I was fortunate to see the work of Gaylen Hansen this month at Linda Hodges, another stalwart gallery. Gaylen is now almost 100 years old! He lives on Whidbey Island, a stark contrast to his many years on the Palouse of Eastern Washington. His paintings now feature dense woods: his familiar alter ego “The Kernel” is barely visible among the trees.

Traver Gallery (opposite the Seattle Art Museum 110 Union Street) had a deeply moving Preston Singletary exhibition, “Lifting Up from the River,” an homage to his father who died in November at the age of 80. In varied formats of blown and sand-carved glass, a poetic narrative began with a portrait of his father and continued through evocations of his life of fishing and his gradual transition to death.

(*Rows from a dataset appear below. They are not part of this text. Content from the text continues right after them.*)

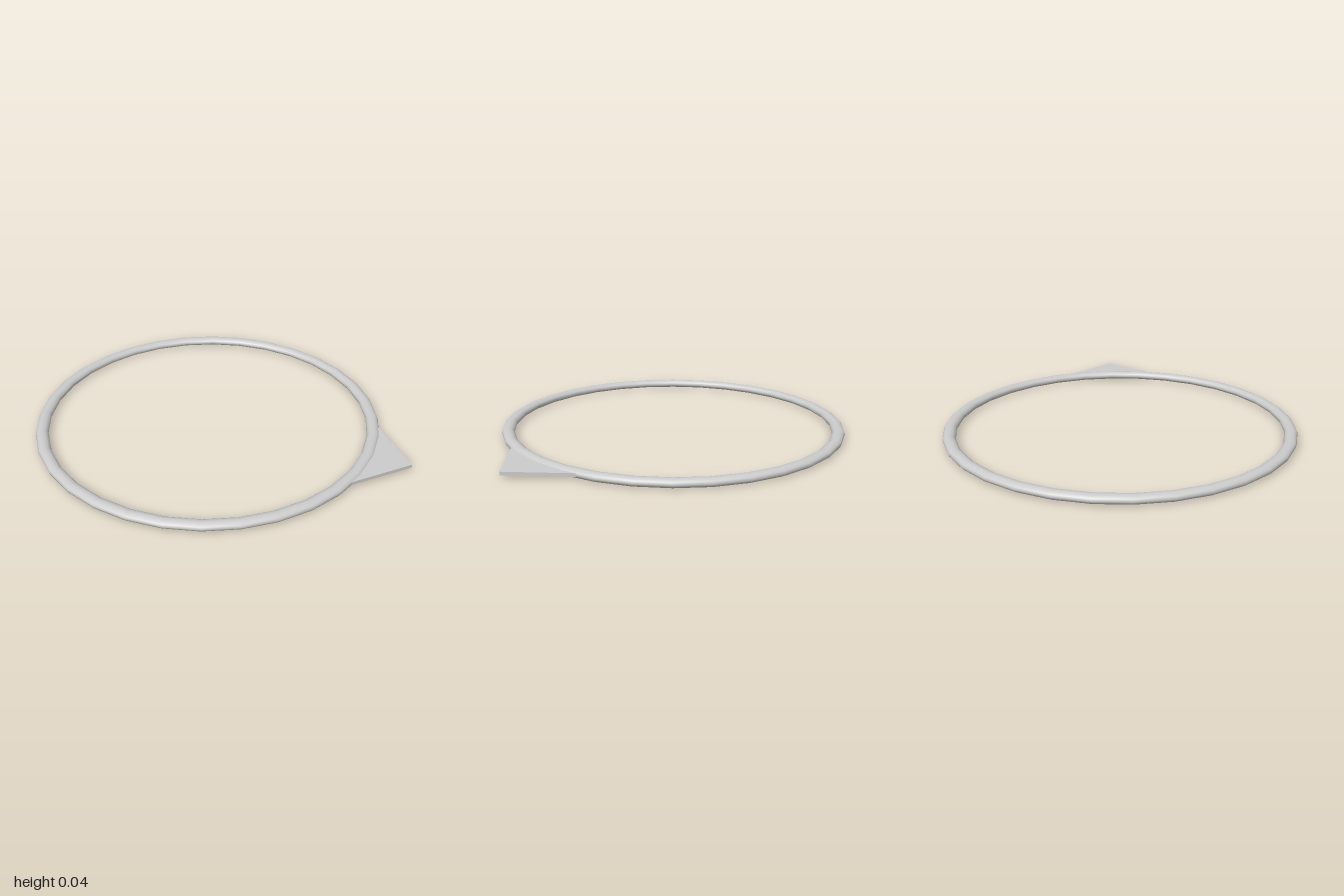
import * as THREE from 'three';

const RING_X = -0.095;  // ring centre, offset so ring and pointer together are centred
const MID_Y = 0.022;    // half the ring's height

export function createModel() {
  const group = new THREE.Group();
  const material = new THREE.MeshStandardMaterial({ color: 0xcccccc });

  // Flattened ring lying on the ground
  const ringGeometry = new THREE.TorusGeometry(0.8725, 0.0325, 12, 32);
  ringGeometry.rotateX(-Math.PI / 2);
  ringGeometry.scale(1, MID_Y / 0.0325, 1);
  const ring = new THREE.Mesh(ringGeometry, material);
  ring.name = 'ring';
  ring.position.set(RING_X, MID_Y, 0);
  group.add(ring);

  // Thin triangular pointer, its base tucked inside the ring
  const outline = new THREE.Shape([
    new THREE.Vector2(0.765, -0.255),
    new THREE.Vector2(1, 0),
    new THREE.Vector2(0.765, 0.255),
  ]);
  const thickness = 0.018;
  const pointerGeometry = new THREE.ExtrudeGeometry(outline, { depth: thickness, bevelEnabled: false });
  pointerGeometry.translate(0, 0, -thickness / 2);
  pointerGeometry.rotateX(-Math.PI / 2);
  const pointer = new THREE.Mesh(pointerGeometry, material);
  pointer.name = 'pointer';
  pointer.position.y = MID_Y;
  group.add(pointer);

  return group;
}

I explored the minimalist neon installation by Kelsey Fernkopf at METHOD gallery on the last day. Their upcoming installation by Hugo Moro will be just the opposite, “a dystopian greenhouse, inhabited by glistening and surreal, vines, ferns, and flowers.” (Fri–Sat, Noon–4pm, by appointment, 106 3rd Avenue South).

More good news: the Asian Art Museum opens to the public on May 28. Tickets will be released every Thursday at 10am and everyone must get tickets online in advance of their visit.

~Susan Platt, Ph.D.


bottom of page